Instead, it’s presumed to be Ralph & Russo, the British brand responsible for the semi-sheer dress Markle wore in her engagement photos with Prince Harry. Bookies like the popular betting chain Paddy Power are so sure, in fact, that they’ve suspended all betting on the designer, with the odds at 2-1 for the brand (meaning that if you bet one pound and were correct, you’d get two back).

This isn’t the first time betting on the royal wedding dress has been suspended, however. Back in February, an influx of money on Alexander McQueen caused Paddy Power to halt transactions, but it later reopened the bet.

Meghan Markle wearing a Ralph & Russo dress in her engagement portrait with Prince Harry.
Photo: Alexi Lubomirski via @KensingtonRoyal/Twitter

This time, though, it might be suspended for good. “At this stage in the game, I feel like it’s unlikely that we’ll reopen it,” explains Amy Jones, a spokesperson for the company. “Now that there are a few people that know, and that know for definite — whereas before people might have had their suspicions — you would assume that the fashion house has designed it, it’s all confirmed, and everything’s ready to go.” (The wedding is set for May 19.)

“Judging off the money which we’ve had from our punters [a term for people who place bets], we’re fairly sure that it’s Ralph & Russo. I actually was reading today that the Daily Mail have apparently said so — I mean, they probably know as much as us, but if you look at the consistent money and the larger bets, definitely Ralph & Russo.” (The Daily Mail reported back in March that a “well-placed informant” had confirmed the dress would indeed be Ralph & Russo, although just yesterday it reported that two different “well-placed sources” now favor outgoing Burberry president Christopher Bailey.)

To the average American for whom betting is, well, illegal, this precise form of speculation is all very foreign. But in the U.K., where betting shops practically line every street corner, bets on everything from football games to celebrity baby names are common. For novelty bets such as the latter, here’s how it works: Traders from betting brands do extensive research — in this case, that meant looking at what Markle has worn to major events in the past and her quotes about fashion in the press — and then put out initial odds.

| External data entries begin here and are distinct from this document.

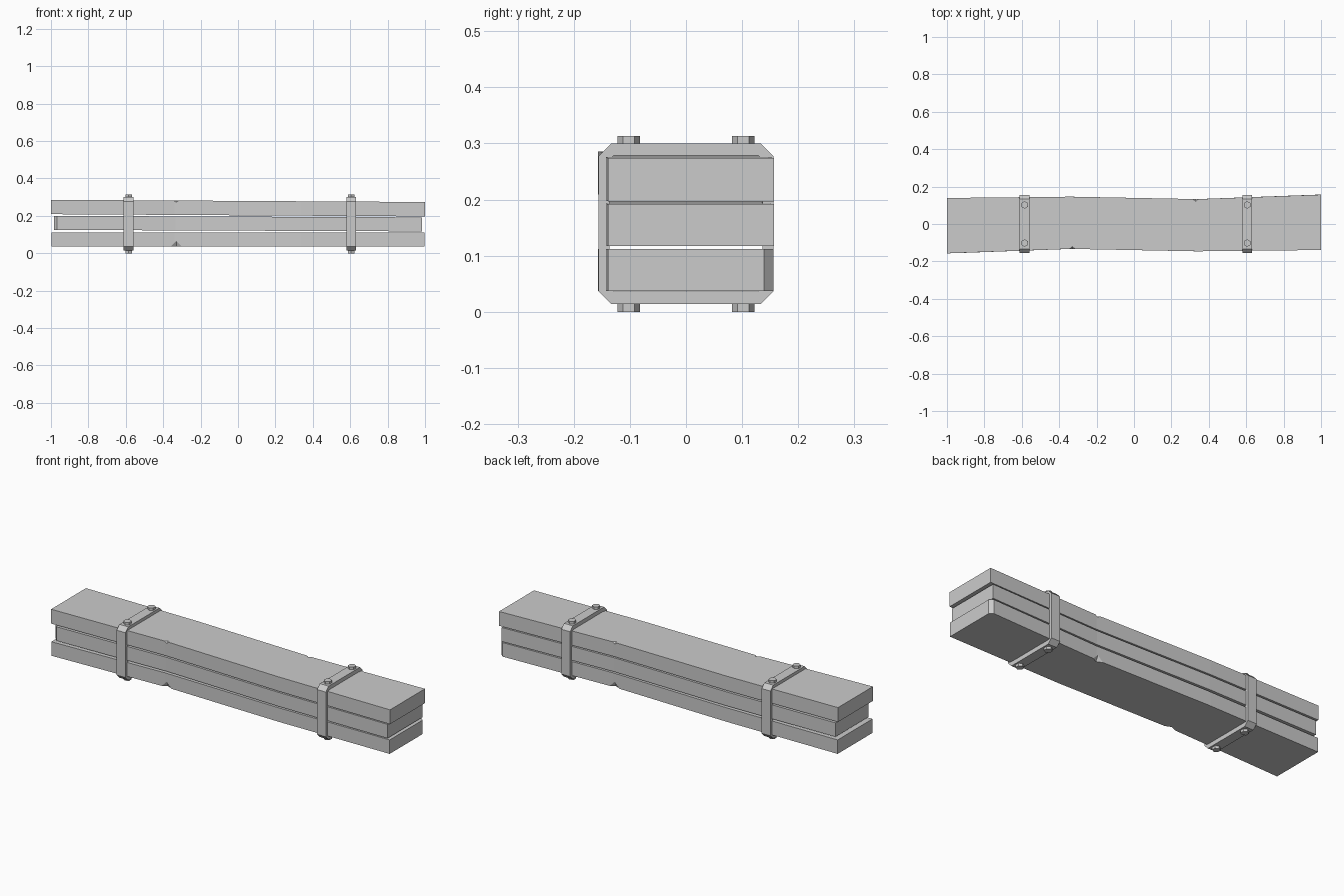
import bpy, bmesh, math
from mathutils import Vector

cube = bpy.data.objects.get("Cube")
if cube:
    bpy.data.objects.remove(cube, do_unlink=True)

grey = bpy.data.materials.new("plain grey")
grey.use_nodes = True
grey.diffuse_color = (0.6, 0.6, 0.6, 1)
grey.node_tree.nodes["Principled BSDF"].inputs["Base Color"].default_value = (0.6, 0.6, 0.6, 1)


def finish(name, bm):
    bmesh.ops.recalc_face_normals(bm, faces=bm.faces)
    mesh = bpy.data.meshes.new(name)
    bm.to_mesh(mesh)
    bm.free()
    mesh.materials.append(grey)
    obj = bpy.data.objects.new(name, mesh)
    bpy.context.collection.objects.link(obj)
    return obj


# Slightly crooked plank outline: x station, front y, back y
BEND = [(-1, -0.157, 0.139), (-0.34, -0.133, 0.146),
        (0.34, -0.146, 0.133), (1, -0.139, 0.157)]


def plank(name, length, bottom, top, chamfer=0):
    """Bent plank; bottom and top are heights at the two ends."""
    bm = bmesh.new()
    rings = []
    for x, front, back in BEND:
        t = (x + 1) / 2
        lo = bottom[0] + (bottom[1] - bottom[0]) * t
        hi = top[0] + (top[1] - top[0]) * t
        rings.append([bm.verts.new((x * length, y, z)) for y, z in
                      ((front, lo), (back, lo), (back, hi), (front, hi))])
    for a, b in zip(rings, rings[1:]):
        for i in range(4):
            j = (i + 1) % 4
            bm.faces.new((a[i], a[j], b[j], b[i]))
    bm.faces.new(rings[0])
    bm.faces.new(rings[-1])
    # One worn upright corner, at the back of +x or the front of -x
    if chamfer:
        ring = rings[-1] if chamfer > 0 else rings[0]
        ends = (ring[1], ring[2]) if chamfer > 0 else (ring[0], ring[3])
        edge = bm.edges.get(ends)
        bmesh.ops.bevel(bm, geom=[edge], offset=0.018, segments=1, affect='EDGES')
    return finish(name, bm)


def chip(target, x, y, z, size):
    """Cut a small diamond-shaped chip out of a long edge."""
    bm = bmesh.new()
    axes = [Vector((size[0], 0, 0)), Vector((0, size[1], 0)), Vector((0, 0, size[2]))]
    for a in axes:
        for s in (-1, 1):
            bm.verts.new(Vector((x, y, z)) + a * s)
    bmesh.ops.convex_hull(bm, input=bm.verts)
    cutter = finish("chip_cutter", bm)
    cutter.hide_render = True
    cutter.hide_set(True)
    cutter.display_type = 'WIRE'
    mod = target.modifiers.new("chip", 'BOOLEAN')
    mod.operation = 'DIFFERENCE'
    mod.solver = 'EXACT'
    mod.object = cutter


# Stack of three planks
lower = plank("lower_plank", 0.998, (0.037, 0.037), (0.112, 0.112), 1)
plank("middle_plank", 0.985, (0.125, 0.117), (0.2, 0.192), -1)
upper = plank("upper_plank", 1.0, (0.209, 0.197), (0.286, 0.274))

# Chips mirrored through the centre
for s in (-1, 1):
    chip(lower, 0.33 * s, 0.133 * s, 0.037, (0.03, 0.014, 0.029))
    chip(upper, 0.33 * s, 0.133 * s, 0.28 - 0.002 * s, (0.015, 0.012, 0.009))


def octagon(half_y, low, high, cut):
    side = [(half_y, low + cut), (half_y, high - cut), (half_y - cut, high)]
    return ([(half_y - cut, low)] + side +
            [(cut - half_y, high), (-half_y, high - cut),
             (-half_y, low + cut), (cut - half_y, low)])


# Clamping straps with hexagonal bolt heads above and below
for label, x in (("right", -0.585), ("left", 0.605)):
    bm = bmesh.new()
    outlines = (octagon(0.156, 0.0135, 0.3, 0.023), octagon(0.136, 0.036, 0.279, 0.008))
    loops = [[bm.verts.new((x + dx, y, z)) for y, z in outline]
             for dx, outline in ((-0.026, outlines[0]), (0.026, outlines[0]),
                                 (0.026, outlines[1]), (-0.026, outlines[1]))]
    for k in range(4):
        a, b = loops[k], loops[(k + 1) % 4]
        for i in range(8):
            j = (i + 1) % 8
            bm.faces.new((a[i], a[j], b[j], b[i]))
    finish(label + "_strap", bm)

    for end, z in (("top", 0.306), ("bottom", 0.0075)):
        for side, y in (("front", -0.102), ("back", 0.102)):
            bpy.ops.mesh.primitive_cylinder_add(
                vertices=6, radius=0.02, depth=0.015, location=(x, y, z))
            bolt = bpy.context.object
            bolt.name = f"{label}_{side}_{end}_bolt"
            bolt.data.materials.append(grey)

As bets roll in, they adjust the odds in accordance with demand and will suspend betting if it seems as though someone knows something for a fact and word is spreading. So when the betting for Markle’s dress was reopened, “the betters went in heavy on Ralph & Russo,” says Jones. “We’ve taken the market back down again because it’s been confirmed pretty much that the designer of the dress is chosen and the dress is ready. So what happens is if our traders see we get a lot of substantial bets on a particular designer, they think to themselves, ‘Okay, what are the chances that someone actually knows this for a fact?’”

It’s important to note, however, that these sorts of predictions are often wrong. Prior to the wedding of Prince William and Kate Middleton, betting odds were suspended when it was reported that Bruce Oldfield would be designing Middleton’s dress, when it instead was Sarah Burton for Alexander McQueen.

In more confirmed news, Vanity Fair reported yesterday that Markle will wear not one but two custom-made dresses, an “elaborate yet traditional bridal gown for the ceremony and reception and a glamorous, more sophisticated dress for the evening.” For what it’s worth, Middleton also wore two dresses on her wedding day, both by Burton for McQueen.

Back when the engagement was announced, Burberry was “quite fancied,” but odds dropped when money started coming in for Ralph & Russo, Erdem, and Alexander McQueen.

As for the official odds for the royal wedding dress (before they were suspended), Roland Mouret, Queen Elizabeth favorite Stewart Parvin, and Erdem follow behind Ralph & Russo:

  1. Ralph & Russo 2-1
  2. Roland Mouret 9-4
  3. Stewart Parvin 9-4
  4. Erdem 6-1
  5. Victoria Beckham 7-1
  6. Alexander McQueen 8-1
  7. Issa 10-1
  8. Burberry 12-1
  9. Emilia Wickstead 18-1
  10. Chanel 20-1
  11. Christopher Kane 20-1
  12. Lucian Matis 20-1
  13. Matthew Gallagher 20-1
  14. Temperley London 20-1
  15. Prada 22-1
  16. Reiss 30-1

The designer of the dress isn’t the only royal wedding-related novelty bet that exists. One that’s still live: whether Markle will be pregnant at the wedding. “That’s definitely a bit of a cheeky one,” says Jones with a laugh. At Paddy Power, those odds are currently 13-2, so if you bet two pounds and Markle is pregnant, you’d get 13 back. “Not too bad!” Jones says.

PSA: There’s currently 100-1 odds Prince William will wear his hair in a ponytail, so do with that information what you will.